Titanium FAQ

What is the weight difference between titanium, steel, and aluminum?

Titanium is about 45% lighter than steel and aluminium is about 67% lighter than steel.

If aluminum is lighter than titanium, why not use aluminum?

Titanium, like steel, is one of a very few metals that operates with a fatigue limit. This means that as long as the load on the titanium is under acceptable limits, it will never fail due solely to fatigue. Aluminum does not have a fatigue limit and will eventually fail, regardless of the applied load. This means that titanium is an superior solution for many applications as it will dramatically outperform aluminum, while still weighing significantly less than steel. The primary challenge with titanium is in regard to friction / galling, which ArmorTiTM completely solves.

Why don’t you just make slides out of raw or anodized titanium?

Slides cannot be made from raw titanium due to the extensive galling issues (a form of wear caused by friction welding between sliding surfaces) seen in friction related applications. Although anodizing can help to delay this process, anodizing does not provide sufficient wear resistance to provide a long term solution and will fail too soon to be effective in virtually all high-wear applications.

What is galling and why is it such a problem with titanium?

Galling is a form of wear caused by welding between two surfaces due to friction. When this welding occurs, but the two parts continue to slide against each other, a section breaks out causing galls. The end result is that the two materials will begin to “stick” to each other and have a dramatically negative effect on performance, up to and including the parts completely binding and no longer sliding.

What is thermal conductivity and how does titanium compare to ordnance grade steel in this regard?

Thermal conductivity is the ability for a material to absorb and transfer heat. Steel has a thermal conductivity that is about four times higher than that of many titanium alloys. The lower thermal conductivity of the titanium makes it more difficult for the heat to transfer into a titanium part, keeping it cooler, longer and ultimately cooling faster once it does become hot. Due to its thermal conductivity properties and light weight, it is common for titanium to be used in applications like firearm suppressors and muzzle devices.

I heard titanium is brittle compared to ordnance grade steel, is this true?

For some reason, this is a common misconception about titanium. Many titanium alloys can obtain the same amount of deformation (elongation and reduction of area) as comparable steels before breaking, meaning many types of titanium and ordnance grade steels are similar in this regard. Much like the various types of steel, titanium’s performance depends largely on what other elements it has been alloyed with, but properly alloyed, titanium will perform as well, or sometimes better, than steel in a given application.

I heard that titanium will deform under impact. Why does this happen and does ArmorTiTM fix this problem?

Any material will either deform or break under sufficient impact. Titanium has a lower stiffness than steel, allowing it to see lower impact stresses than steel under the same conditions. ArmorTi strengthens the titanium’s surface, making it stronger while maintaining the same superior properties at the titanium’s core.

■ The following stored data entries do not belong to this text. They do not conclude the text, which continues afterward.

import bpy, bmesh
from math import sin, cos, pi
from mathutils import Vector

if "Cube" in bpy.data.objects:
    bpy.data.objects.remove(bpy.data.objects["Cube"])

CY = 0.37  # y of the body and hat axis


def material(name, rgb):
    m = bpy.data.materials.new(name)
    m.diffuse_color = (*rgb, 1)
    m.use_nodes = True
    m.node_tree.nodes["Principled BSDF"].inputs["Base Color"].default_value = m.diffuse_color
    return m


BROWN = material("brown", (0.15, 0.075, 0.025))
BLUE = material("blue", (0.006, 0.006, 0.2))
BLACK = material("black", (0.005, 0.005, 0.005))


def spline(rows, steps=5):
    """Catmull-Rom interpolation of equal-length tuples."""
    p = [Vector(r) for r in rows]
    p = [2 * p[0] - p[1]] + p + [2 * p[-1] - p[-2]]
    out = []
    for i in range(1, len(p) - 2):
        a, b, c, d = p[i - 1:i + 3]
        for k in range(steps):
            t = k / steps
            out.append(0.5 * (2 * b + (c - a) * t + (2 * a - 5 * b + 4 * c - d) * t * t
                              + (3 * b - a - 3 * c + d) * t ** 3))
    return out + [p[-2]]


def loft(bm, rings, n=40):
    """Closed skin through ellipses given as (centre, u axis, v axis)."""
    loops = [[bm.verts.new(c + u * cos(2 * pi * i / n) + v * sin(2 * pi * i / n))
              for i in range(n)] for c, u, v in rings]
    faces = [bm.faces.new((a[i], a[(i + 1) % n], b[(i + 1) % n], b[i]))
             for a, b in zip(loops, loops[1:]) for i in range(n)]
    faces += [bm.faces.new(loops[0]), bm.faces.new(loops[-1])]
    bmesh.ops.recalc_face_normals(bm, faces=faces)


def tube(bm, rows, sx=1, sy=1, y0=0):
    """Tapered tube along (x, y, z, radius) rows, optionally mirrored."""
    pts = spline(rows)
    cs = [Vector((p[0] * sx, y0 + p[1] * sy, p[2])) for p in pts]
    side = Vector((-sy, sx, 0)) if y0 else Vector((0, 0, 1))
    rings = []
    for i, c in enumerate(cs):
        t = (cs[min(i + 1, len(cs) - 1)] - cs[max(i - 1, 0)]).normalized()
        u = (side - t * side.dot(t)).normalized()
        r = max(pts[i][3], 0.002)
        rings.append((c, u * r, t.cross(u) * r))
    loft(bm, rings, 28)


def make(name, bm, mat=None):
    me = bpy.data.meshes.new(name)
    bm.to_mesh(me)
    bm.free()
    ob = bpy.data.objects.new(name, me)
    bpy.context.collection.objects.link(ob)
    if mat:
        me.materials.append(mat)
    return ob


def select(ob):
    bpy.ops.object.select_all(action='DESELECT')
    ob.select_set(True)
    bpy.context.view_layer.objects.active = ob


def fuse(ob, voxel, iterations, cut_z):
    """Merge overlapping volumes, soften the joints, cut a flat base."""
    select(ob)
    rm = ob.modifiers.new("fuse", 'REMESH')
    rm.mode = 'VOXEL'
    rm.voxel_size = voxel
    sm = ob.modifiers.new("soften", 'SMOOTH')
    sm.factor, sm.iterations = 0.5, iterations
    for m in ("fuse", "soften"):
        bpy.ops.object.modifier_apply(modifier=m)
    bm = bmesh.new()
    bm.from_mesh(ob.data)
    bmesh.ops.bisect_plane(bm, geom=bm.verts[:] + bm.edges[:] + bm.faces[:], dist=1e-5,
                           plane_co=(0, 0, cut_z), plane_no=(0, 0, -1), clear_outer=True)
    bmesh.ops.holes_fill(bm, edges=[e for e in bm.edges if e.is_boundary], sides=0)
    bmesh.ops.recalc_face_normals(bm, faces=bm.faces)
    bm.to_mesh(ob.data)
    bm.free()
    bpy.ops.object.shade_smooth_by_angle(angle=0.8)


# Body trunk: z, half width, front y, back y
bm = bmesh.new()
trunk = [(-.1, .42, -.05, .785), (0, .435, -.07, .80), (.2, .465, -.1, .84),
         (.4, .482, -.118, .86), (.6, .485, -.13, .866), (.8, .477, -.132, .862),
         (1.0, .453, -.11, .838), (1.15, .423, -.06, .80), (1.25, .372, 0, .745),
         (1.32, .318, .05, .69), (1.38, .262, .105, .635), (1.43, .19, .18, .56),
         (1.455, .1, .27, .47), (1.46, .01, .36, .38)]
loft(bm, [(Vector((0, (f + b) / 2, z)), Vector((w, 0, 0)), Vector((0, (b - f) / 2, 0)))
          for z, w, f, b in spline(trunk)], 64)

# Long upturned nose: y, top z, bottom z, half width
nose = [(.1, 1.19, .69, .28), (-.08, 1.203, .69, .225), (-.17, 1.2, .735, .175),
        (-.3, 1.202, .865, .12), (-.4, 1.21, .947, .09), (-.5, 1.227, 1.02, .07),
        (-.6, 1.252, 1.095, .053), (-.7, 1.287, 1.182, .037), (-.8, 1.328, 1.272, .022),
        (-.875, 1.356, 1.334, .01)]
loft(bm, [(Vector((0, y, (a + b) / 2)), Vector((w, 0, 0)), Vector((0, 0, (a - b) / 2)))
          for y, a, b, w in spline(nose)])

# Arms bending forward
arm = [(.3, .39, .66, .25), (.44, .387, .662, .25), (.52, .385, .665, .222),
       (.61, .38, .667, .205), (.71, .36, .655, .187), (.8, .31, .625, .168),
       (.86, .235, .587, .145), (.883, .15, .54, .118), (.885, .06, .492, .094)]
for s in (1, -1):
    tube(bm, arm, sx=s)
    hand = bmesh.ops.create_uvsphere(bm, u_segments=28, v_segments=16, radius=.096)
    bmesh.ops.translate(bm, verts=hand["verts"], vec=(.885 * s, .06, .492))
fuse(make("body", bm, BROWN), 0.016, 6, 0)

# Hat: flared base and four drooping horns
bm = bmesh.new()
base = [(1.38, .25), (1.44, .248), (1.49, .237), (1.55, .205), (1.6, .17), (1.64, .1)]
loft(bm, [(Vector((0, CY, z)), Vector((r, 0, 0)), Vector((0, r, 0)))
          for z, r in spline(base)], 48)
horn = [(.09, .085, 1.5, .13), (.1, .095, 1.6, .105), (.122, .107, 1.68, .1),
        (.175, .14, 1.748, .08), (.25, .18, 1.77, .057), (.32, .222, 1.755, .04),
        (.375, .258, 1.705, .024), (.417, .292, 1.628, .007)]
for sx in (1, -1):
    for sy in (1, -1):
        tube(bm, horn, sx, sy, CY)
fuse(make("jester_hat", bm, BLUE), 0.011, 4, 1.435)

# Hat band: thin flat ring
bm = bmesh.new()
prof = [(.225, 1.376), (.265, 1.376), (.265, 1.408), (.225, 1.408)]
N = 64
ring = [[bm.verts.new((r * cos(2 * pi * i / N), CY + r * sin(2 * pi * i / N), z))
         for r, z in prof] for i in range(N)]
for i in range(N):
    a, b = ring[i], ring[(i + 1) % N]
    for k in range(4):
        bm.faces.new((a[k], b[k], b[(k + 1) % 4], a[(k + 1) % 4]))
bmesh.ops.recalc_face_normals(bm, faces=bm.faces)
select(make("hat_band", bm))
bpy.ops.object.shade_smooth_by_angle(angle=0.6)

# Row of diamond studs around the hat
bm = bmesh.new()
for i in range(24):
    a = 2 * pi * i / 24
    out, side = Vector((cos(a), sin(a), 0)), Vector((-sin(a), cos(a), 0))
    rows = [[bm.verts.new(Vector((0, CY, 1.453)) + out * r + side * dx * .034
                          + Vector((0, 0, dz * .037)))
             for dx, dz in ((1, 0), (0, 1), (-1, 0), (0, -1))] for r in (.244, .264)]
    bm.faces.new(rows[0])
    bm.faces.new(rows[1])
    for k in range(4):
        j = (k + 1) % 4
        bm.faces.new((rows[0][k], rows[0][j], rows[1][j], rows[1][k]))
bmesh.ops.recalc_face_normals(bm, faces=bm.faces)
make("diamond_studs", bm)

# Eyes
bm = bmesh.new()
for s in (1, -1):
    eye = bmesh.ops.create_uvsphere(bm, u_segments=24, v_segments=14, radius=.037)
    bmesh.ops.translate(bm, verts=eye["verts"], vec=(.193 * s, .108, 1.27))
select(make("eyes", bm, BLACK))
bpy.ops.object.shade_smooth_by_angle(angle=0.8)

Why hasn’t titanium been used more in firearms before now?

Titanium hasn’t been used in firearms before now because of the galling issue seen from sliding and wear related applications. This is why virtually all of the titanium products available in the firearms industry, to this point, have been peripheral, non-structural components (muzzle devices, small controls, pins, etc.). The exception to this has been the use of titanium in suppressors, which do not have to deal with friction. Typically, coatings are designed for use on steel and cannot accommodate titanium’s lower stiffness. The result is a failure of the coating (typically cracking or delamination of the coating) resulting in wear on the titanium, most often leading to galling. ArmorTiTM is specifically designed to work on titanium providing exceptional results not seen by any other coating or process currently available.